[Opening DATA FOR THE TASK section]

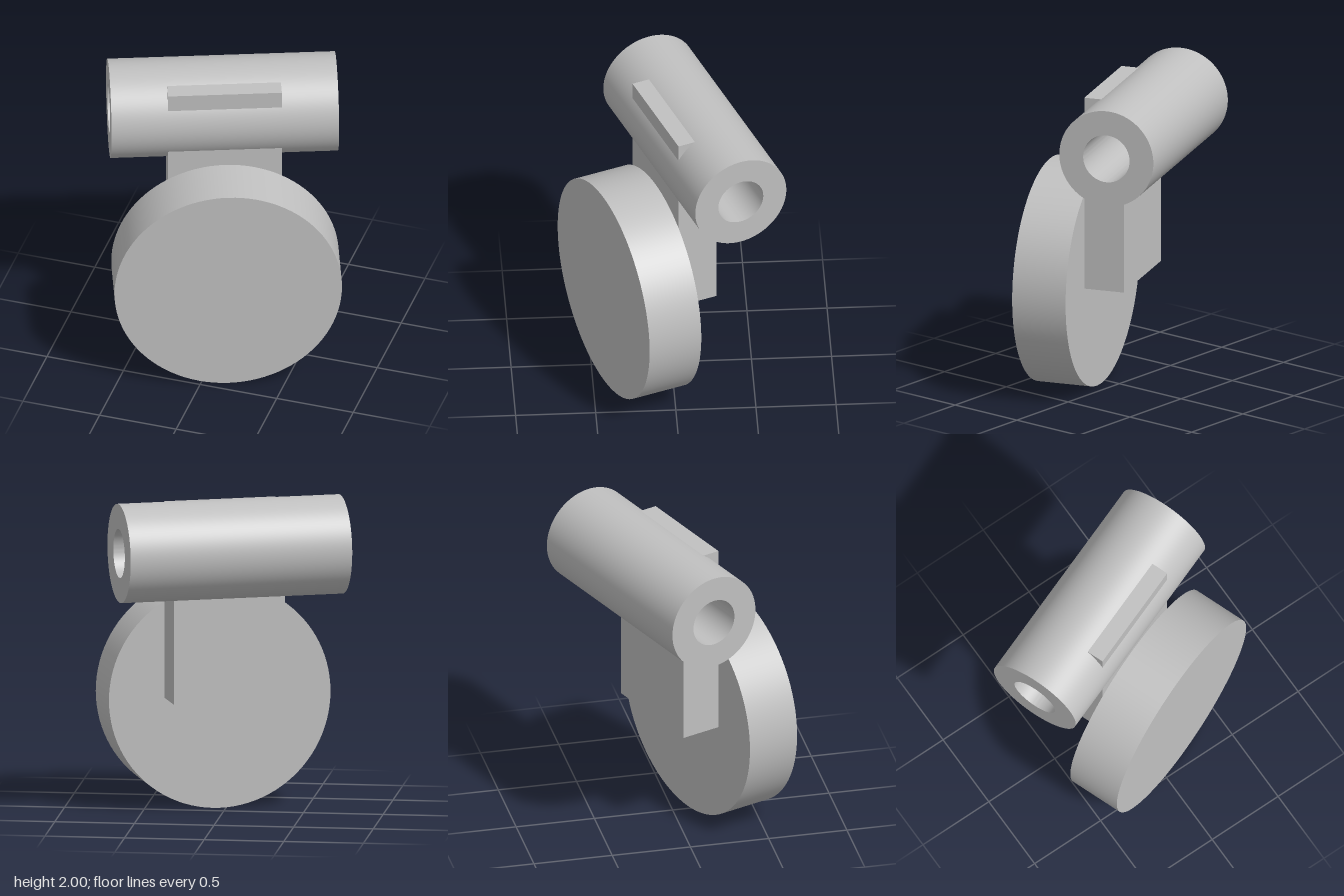
import * as THREE from 'three';
import { toCreasedNormals } from 'three/addons/utils/BufferGeometryUtils.js';

const SEGMENTS = 48;
const TUBE = { y: 1.69, z: -0.16, radius: 0.31, bore: 0.153, length: 1.42 };

// Extrudes a (z, y) side profile along x, centred on x = 0
function extrudeAlongX(shape, width) {
  const geometry = new THREE.ExtrudeGeometry(shape, {
    depth: width, bevelEnabled: false, curveSegments: SEGMENTS,
  });
  geometry.translate(0, 0, -width / 2);
  geometry.rotateY(-Math.PI / 2);
  return toCreasedNormals(geometry, Math.PI / 6);
}

export function createModel() {
  const model = new THREE.Group();
  model.name = 'hingedDisc';
  const grey = new THREE.MeshStandardMaterial({ color: 0xc0c0c0 });
  grey.name = 'grey';

  const add = (name, geometry) => {
    const mesh = new THREE.Mesh(geometry, grey);
    mesh.name = name;
    model.add(mesh);
    return mesh;
  };

  // Thick round disc at the front
  const disc = add('disc', new THREE.CylinderGeometry(0.71, 0.71, 0.352, 96));
  disc.rotation.x = Math.PI / 2;
  disc.position.set(0, 0.71, 0.285);

  // Hollow tube across the top
  const ring = new THREE.Shape();
  ring.absarc(TUBE.z, TUBE.y, TUBE.radius, 0, Math.PI * 2);
  const bore = new THREE.Path();
  bore.absarc(TUBE.z, TUBE.y, TUBE.bore, 0, Math.PI * 2, true);
  ring.holes.push(bore);
  add('tube', extrudeAlongX(ring, TUBE.length));

  // Plate joining disc and tube, notched to keep the bore open
  const back = -0.152;
  const front = 0.108;
  const notch = TUBE.bore + 0.005;
  const angle = Math.acos((back - TUBE.z) / notch);
  const profile = new THREE.Shape();
  profile.moveTo(back, 0.713);
  profile.lineTo(front, 0.713);
  profile.lineTo(front, 1.958);
  profile.lineTo(back, 1.958);
  profile.absarc(TUBE.z, TUBE.y, notch, angle, -angle, true);
  profile.closePath();
  add('plate', extrudeAlongX(profile, 0.71));

  // The whole assembly is turned about the vertical
  model.rotation.y = THREE.MathUtils.degToRad(20.6);
  return model;
}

[Closing DATA FOR THE TASK section]

▶ **WHAT THE TASK REQUIRES**: Your answer must be every record above, word for word, with no pictures.

▶ **ANSWER TO THE PROBLEM**:
import * as THREE from 'three';
import { toCreasedNormals } from 'three/addons/utils/BufferGeometryUtils.js';

const SEGMENTS = 48;
const TUBE = { y: 1.69, z: -0.16, radius: 0.31, bore: 0.153, length: 1.42 };

// Extrudes a (z, y) side profile along x, centred on x = 0
function extrudeAlongX(shape, width) {
  const geometry = new THREE.ExtrudeGeometry(shape, {
    depth: width, bevelEnabled: false, curveSegments: SEGMENTS,
  });
  geometry.translate(0, 0, -width / 2);
  geometry.rotateY(-Math.PI / 2);
  return toCreasedNormals(geometry, Math.PI / 6);
}

export function createModel() {
  const model = new THREE.Group();
  model.name = 'hingedDisc';
  const grey = new THREE.MeshStandardMaterial({ color: 0xc0c0c0 });
  grey.name = 'grey';

  const add = (name, geometry) => {
    const mesh = new THREE.Mesh(geometry, grey);
    mesh.name = name;
    model.add(mesh);
    return mesh;
  };

  // Thick round disc at the front
  const disc = add('disc', new THREE.CylinderGeometry(0.71, 0.71, 0.352, 96));
  disc.rotation.x = Math.PI / 2;
  disc.position.set(0, 0.71, 0.285);

  // Hollow tube across the top
  const ring = new THREE.Shape();
  ring.absarc(TUBE.z, TUBE.y, TUBE.radius, 0, Math.PI * 2);
  const bore = new THREE.Path();
  bore.absarc(TUBE.z, TUBE.y, TUBE.bore, 0, Math.PI * 2, true);
  ring.holes.push(bore);
  add('tube', extrudeAlongX(ring, TUBE.length));

  // Plate joining disc and tube, notched to keep the bore open
  const back = -0.152;
  const front = 0.108;
  const notch = TUBE.bore + 0.005;
  const angle = Math.acos((back - TUBE.z) / notch);
  const profile = new THREE.Shape();
  profile.moveTo(back, 0.713);
  profile.lineTo(front, 0.713);
  profile.lineTo(front, 1.958);
  profile.lineTo(back, 1.958);
  profile.absarc(TUBE.z, TUBE.y, notch, angle, -angle, true);
  profile.closePath();
  add('plate', extrudeAlongX(profile, 0.71));

  // The whole assembly is turned about the vertical
  model.rotation.y = THREE.MathUtils.degToRad(20.6);
  return model;
}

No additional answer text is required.